In an interview with MIA, Dr. Horowitz discusses his recent article on why tapering off antidepressants can take months or even years.
Researchers examine psychiatrist-client interactions and find that clients are often left with few opportunities to make explicit requests to change their medication regimen.
A new article in Lancet Psychiatry finds that slower tapering of SSRIs is better for preventing antidepressant withdrawal effects.
European citizens from 27 different countries will soon go to the polls to elect their representatives in the European Parliament for the next five years. As an advocacy organisation, we see those elections as an opportunity to call on current and future European leaders and policymakers to bring mental health to the heart of European policies.
“Converging lines of evidence now suggest that depression—a common comorbidity in the setting of chronic pain—may in some patients represent an unrecognized yet potentially reversible harm of opioid therapy.”
Researchers question the overstated results of a large antidepressant meta-analysis and point to cultural pressures to turn to these drugs for a quick fix.
Researchers identify simple ways for clinicians to begin deprescribing conversations.
John Ioannidis, a leading expert on research methods, takes a critical look at the way professional societies write treatment guidelines.
Dr. Dainius Pūras argues that the status quo in mental health treatment is no longer acceptable and demands political action to promote human rights.
Attempting to locate the mechanisms of psychiatric disorder is a step in the wrong direction and fails to challenge potentially unjust social practices.
A new paper explores how the disputed nature of psychiatric knowledge influences public perceptions and debates within the field of mental health.
A new study examines the benefits of collaborating with mental health consumers in research.

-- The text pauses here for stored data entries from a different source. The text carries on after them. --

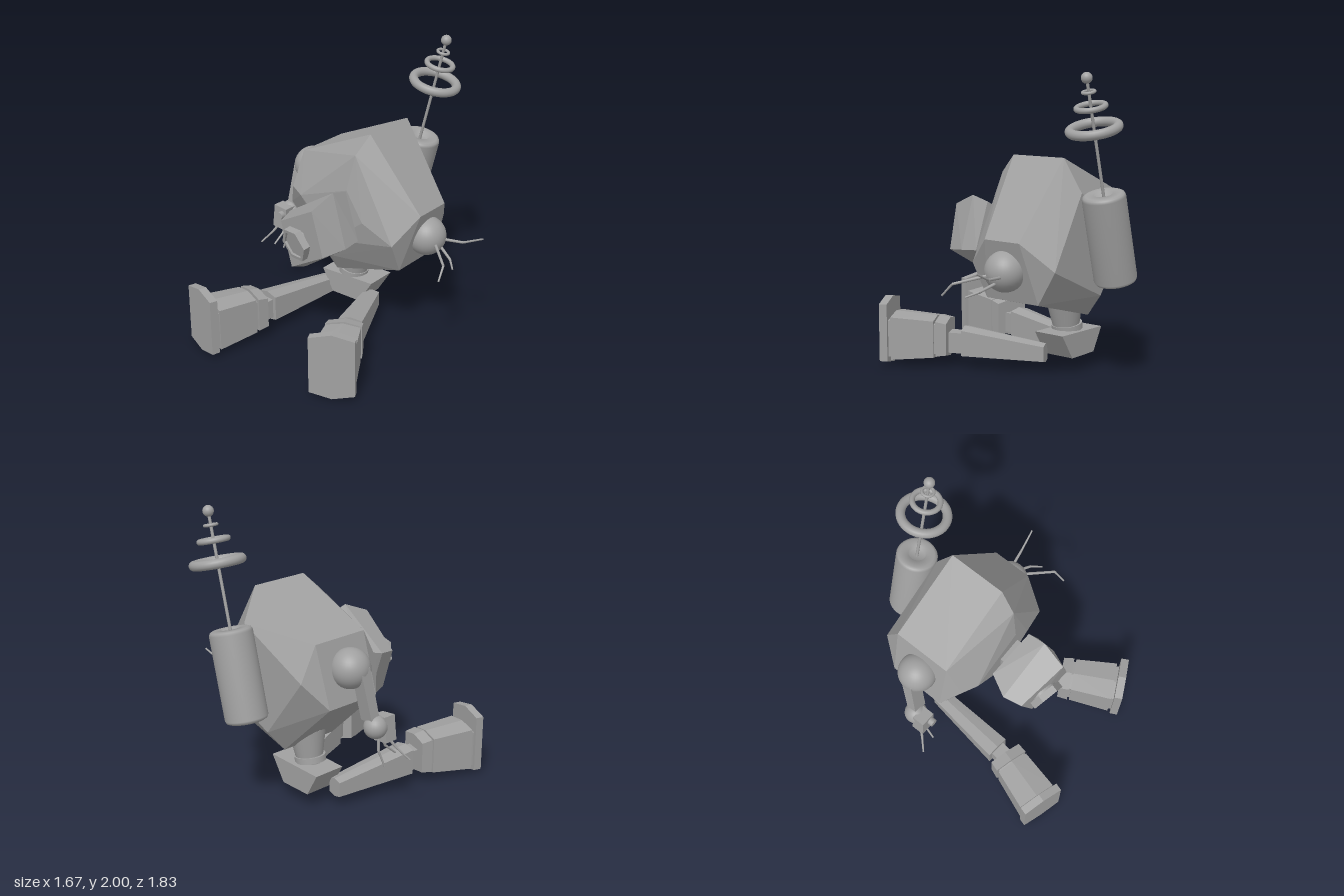
import * as THREE from 'three';
import { ConvexGeometry } from 'three/addons/geometries/ConvexGeometry.js';

const metal = new THREE.MeshStandardMaterial({ color: 0xa0a0a0 });
metal.name = 'grey metal';

const V = (p) => new THREE.Vector3(...p);

function add(parent, name, geometry, position = [0, 0, 0]) {
  const mesh = new THREE.Mesh(geometry, metal);
  mesh.name = name;
  mesh.position.set(...position);
  parent.add(mesh);
  return mesh;
}

function group(parent, name, position = [0, 0, 0]) {
  const g = new THREE.Group();
  g.name = name;
  g.position.set(...position);
  parent.add(g);
  return g;
}

// Faceted solid around a few corner points
const hull = (points) => new ConvexGeometry(points.map(V));

// Tapered rod from a to b
function rod(parent, name, a, b, r0, r1, sides = 8) {
  const from = V(a), to = V(b), dir = to.clone().sub(from);
  const mesh = add(parent, name, new THREE.CylinderGeometry(r1, r0, dir.length(), sides));
  mesh.position.copy(from).add(to).multiplyScalar(0.5);
  mesh.quaternion.setFromUnitVectors(new THREE.Vector3(0, 1, 0), dir.normalize());
  return mesh;
}

function finger(parent, points) {
  for (let i = 0; i < points.length - 1; i++) {
    rod(parent, 'finger', points[i], points[i + 1], 0.011 - i * 0.003, 0.009 - i * 0.003);
  }
}

// Six-sided section across z: width w, height lo..hi, with peaked top and bottom
function section(z, w, lo, hi, peak) {
  const x = w / 2;
  return [[-x, lo + peak, z], [0, lo, z], [x, lo + peak, z], [x, hi - peak, z], [0, hi, z], [-x, hi - peak, z]];
}

function addBody(root) {
  const points = [];
  // Outline corners with the two depths of each
  const outline = [
    [-0.46, 1.21, -0.07, -0.48], [0.116, 1.46, -0.07, -0.48], [0.485, 0.95, -0.135, -0.415],
    [0.375, 0.55, -0.06, -0.48], [-0.158, 0.40, -0.06, -0.48], [-0.57, 0.80, -0.06, -0.46],
  ];
  for (const [x, y, front, back] of outline) points.push([x, y, front], [x, y, back]);
  // Raised front and flat back
  points.push([-0.46, 0.98, 0.05], [0.39, 0.77, 0.05], [0.085, 1.34, 0.05], [-0.13, 0.54, 0.03]);
  points.push([-0.35, 0.96, 0.1], [0.18, 0.9, 0.1], [0.05, 1.1, 0.1], [-0.08, 0.7, 0.1]);
  points.push([-0.46, 0.98, -0.6], [0.36, 0.77, -0.6], [0.085, 1.24, -0.6], [-0.13, 0.55, -0.6]);
  add(root, 'body', hull(points));
}

function addHead(root) {
  const head = group(root, 'head');
  add(head, 'neck', new THREE.BoxGeometry(0.18, 0.14, 0.14), [-0.02, 0.89, 0.12]);
  add(head, 'headShell', hull([
    [-0.295, 0.92, 0.27], [-0.265, 0.90, 0.40], [-0.22, 0.95, 0.12],
    [0.10, 1.165, 0.30], [0.07, 1.09, 0.48], [0.10, 1.13, 0.17],
    [0.21, 0.80, 0.31], [0.15, 0.78, 0.47], [0.21, 0.81, 0.18],
    [-0.17, 0.54, 0.27], [-0.16, 0.60, 0.42], [-0.10, 0.61, 0.10],
  ]));
  // Hexagonal eye: rim, lens and centre
  const eye = group(head, 'eye', [-0.07, 0.82, 0.445]);
  eye.lookAt(-0.27, 0.62, 1.405);
  const hex = new THREE.Shape(), hole = new THREE.Path();
  for (let i = 0; i < 6; i++) {
    const a = (i * Math.PI) / 3 + 0.1;
    hex[i ? 'lineTo' : 'moveTo'](0.12 * Math.cos(a), 0.12 * Math.sin(a));
    hole[i ? 'lineTo' : 'moveTo'](0.095 * Math.cos(a), 0.095 * Math.sin(a));
  }
  hex.holes.push(hole);
  add(eye, 'eyeRim', new THREE.ExtrudeGeometry(hex, { depth: 0.05, bevelEnabled: false }));
  const lens = add(eye, 'eyeLens', new THREE.CylinderGeometry(0.095, 0.095, 0.06, 6), [0, 0, 0.005]);
  lens.rotation.set(Math.PI / 2, -Math.PI / 6, 0);
}

function addArms(root) {
  // Lowered right arm
  const right = group(root, 'rightArm');
  add(right, 'shoulderBall', new THREE.SphereGeometry(0.132, 32, 20), [-0.54, 1.025, -0.26]);
  add(right, 'armBar', hull([
    [-0.665, 1.05, -0.29], [-0.57, 1.05, -0.29], [-0.665, 1.05, -0.21], [-0.57, 1.05, -0.21],
    [-0.71, 0.69, -0.23], [-0.61, 0.69, -0.23], [-0.71, 0.69, -0.16], [-0.61, 0.69, -0.16],
  ]));
  add(right, 'wristBall', new THREE.SphereGeometry(0.078, 24, 16), [-0.69, 0.65, -0.18]);
  const palm = add(right, 'palm', new THREE.BoxGeometry(0.11, 0.17, 0.09), [-0.70, 0.63, -0.11]);
  palm.rotation.z = -0.12;
  rod(right, 'palmKnob', [-0.675, 0.66, -0.12], [-0.675, 0.66, -0.03], 0.028, 0.028, 20);
  finger(right, [[-0.73, 0.57, -0.11], [-0.77, 0.50, -0.07], [-0.835, 0.415, -0.01]]);
  finger(right, [[-0.70, 0.57, -0.13], [-0.70, 0.50, -0.10], [-0.715, 0.43, -0.02]]);
  finger(right, [[-0.69, 0.57, -0.15], [-0.70, 0.48, -0.16], [-0.72, 0.36, -0.12]]);

  // Left arm drawn into the body, only the fingers reach out
  const left = group(root, 'leftArm');
  add(left, 'shoulderBall', new THREE.SphereGeometry(0.134, 32, 20), [0.445, 0.755, -0.27]);
  finger(left, [[0.54, 0.735, -0.32], [0.69, 0.745, -0.345], [0.83, 0.805, -0.365]]);
  finger(left, [[0.54, 0.70, -0.29], [0.66, 0.65, -0.24], [0.72, 0.62, -0.18]]);
  finger(left, [[0.54, 0.74, -0.23], [0.72, 0.69, -0.07], [0.735, 0.61, 0.005]]);
}

function addBackpack(root) {
  const pack = group(root, 'backpack', [0.05, 1.245, -0.74]);
  pack.rotation.z = -0.255;
  // Tank with rounded rims and a dimple for the antenna
  const profile = [[0, -0.6], [0.115, -0.6], [0.132, -0.592], [0.14, -0.575], [0.14, -0.025],
    [0.132, -0.008], [0.115, 0], [0.06, 0], [0.055, -0.03], [0, -0.03]];
  add(pack, 'tank', new THREE.LatheGeometry(profile.map(([x, y]) => new THREE.Vector2(x, y)), 40));
  rod(pack, 'antennaRod', [0, -0.03, 0], [0, 0.745, 0], 0.01, 0.01, 12);
  for (const [y, radius, tube] of [[0.425, 0.151, 0.031], [0.563, 0.09, 0.018], [0.657, 0.038, 0.01]]) {
    add(pack, 'antennaRing', new THREE.TorusGeometry(radius, tube, 16, 40), [0, y, 0]).rotation.x = Math.PI / 2;
  }
  add(pack, 'antennaBall', new THREE.SphereGeometry(0.036, 24, 16), [0, 0.745, 0]);
}

function addHips(root) {
  const hips = group(root, 'hips');
  rod(hips, 'waist', [-0.185, 0.26, -0.285], [-0.155, 0.50, -0.285], 0.083, 0.127, 32);
  rod(hips, 'waistRing', [-0.192, 0.275, -0.285], [-0.185, 0.315, -0.285], 0.105, 0.105, 32);
  const points = [];
  for (const z of [-0.42, -0.19]) {
    points.push([-0.40, 0.27, z], [0.04, 0.28, z], [-0.31, 0.11, z], [-0.07, 0.11, z]);
  }
  add(hips, 'pelvis', hull(points));
}

// Straight leg: tapered thigh, knee pin, cuffs, shin and upright sole
function addLeg(root, name, hip, knee, ankle, angle) {
  const leg = group(root, name);
  const dx = knee[0] - hip[0], dz = knee[1] - hip[1];
  const thigh = group(leg, 'thigh', [hip[0], 0, hip[1]]);
  thigh.rotation.y = Math.atan2(dx, dz);
  const length = Math.hypot(dx, dz);
  add(thigh, 'thighBar', hull([
    ...section(0, 0.11, 0.07, 0.20, 0.015), ...section(length - 0.06, 0.165, 0.07, 0.285, 0.02),
  ]));
  add(thigh, 'kneePin', new THREE.BoxGeometry(0.11, 0.14, 0.2), [0, 0.17, length]);

  const boot = group(leg, 'boot', [ankle[0], 0, ankle[1]]);
  boot.rotation.y = angle;
  const parts = [
    ['cuff', [0, 0.235, 0.07, 0.335, 0.025], [0.075, 0.245, 0.06, 0.35, 0.025]],
    ['cuffGap', [0.07, 0.21, 0.08, 0.32, 0.02], [0.1, 0.21, 0.08, 0.32, 0.02]],
    ['shin', [0.09, 0.235, 0.055, 0.345, 0.02], [0.385, 0.275, 0.03, 0.365, 0.02]],
    ['soleGap', [0.38, 0.25, 0.05, 0.34, 0.02], [0.41, 0.25, 0.05, 0.34, 0.02]],
    ['sole', [0.405, 0.30, 0.005, 0.47, 0.035], [0.46, 0.30, 0.005, 0.47, 0.035]],
  ];
  for (const [part, a, b] of parts) add(boot, part, hull([...section(...a), ...section(...b)]));
}

export function createModel() {
  const root = new THREE.Group();
  root.name = 'sittingRobot';
  addBody(root);
  addHead(root);
  addArms(root);
  addBackpack(root);
  addHips(root);
  addLeg(root, 'rightLeg', [-0.39, -0.25], [-0.462, 0.41], [-0.463, 0.425], -0.291);
  addLeg(root, 'leftLeg', [0.0, -0.25], [0.245, 0.33], [0.26, 0.37], 0.478);
  return root;
}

A new study has found that children and adolescents taking a high dose of antipsychotics are almost twice as likely to die of any cause than children on other types of medications.
An international group of researchers, including several with financial ties to manufacturers of antidepressants, explore possible explanations for why long-term users of antidepressants become chronically depressed.
In a MIA survey of people who had been patients in mental hospitals, nearly 500 respondents told of an experience that was often traumatic, and frequently characterized by a violation of their legal rights, forced treatment with drugs, and physical or sexual abuse. Only 17% said they were “satisfied” with the “quality of the psychiatric treatment” they received.
Benzodiazepine prescription practices may be in response to an epidemic of distress, rather than being used to treat specific mental health diagnoses.
Researchers discuss the evidence that antipsychotic medications may cause brain atrophy in children, whose brains are still developing.
Reforming the process of real informed consent can be brought to the horizon sooner rather than later if we have a solid idea of what the provision of truthful, unbiased research-based information about psychiatric medications should look like. Our upcoming series of webinars for 2019 will focus on just that.
Between 2007 and 2016, the FDA identified 776 herbal supplements containing active, unapproved pharmaceutical chemicals.
Psychiatrist and psychologist outline pharmacological and psychotherapeutic strategies for discontinuing antidepressants.
A recent Cochrane review has found that serious adverse events occur for about 1% of children and adolescents treated with Ritalin.
55 Steps is a new film based on a true story that centers around two women: Collette, a lawyer with a tendency to work long hours, and Eleanor, who has spent far too much time incarcerated in hospitals. Over the course of five years, Collette fights for Eleanor’s right to choose whether or not she takes psychiatric drugs. This film is imperfect, but its importance can’t be ignored.
New research suggests that clinicians should exercise caution prescribing SNRIs as first-line treatment for mood and anxiety disorders.
Prominent researchers conduct a review of antidepressant withdrawal incidence, duration, and severity. Results lead to call for new clinical guidelines.
A new study finds that sponsors of clinical trials in the EU continue to fail at reporting their results as required by recent legislation.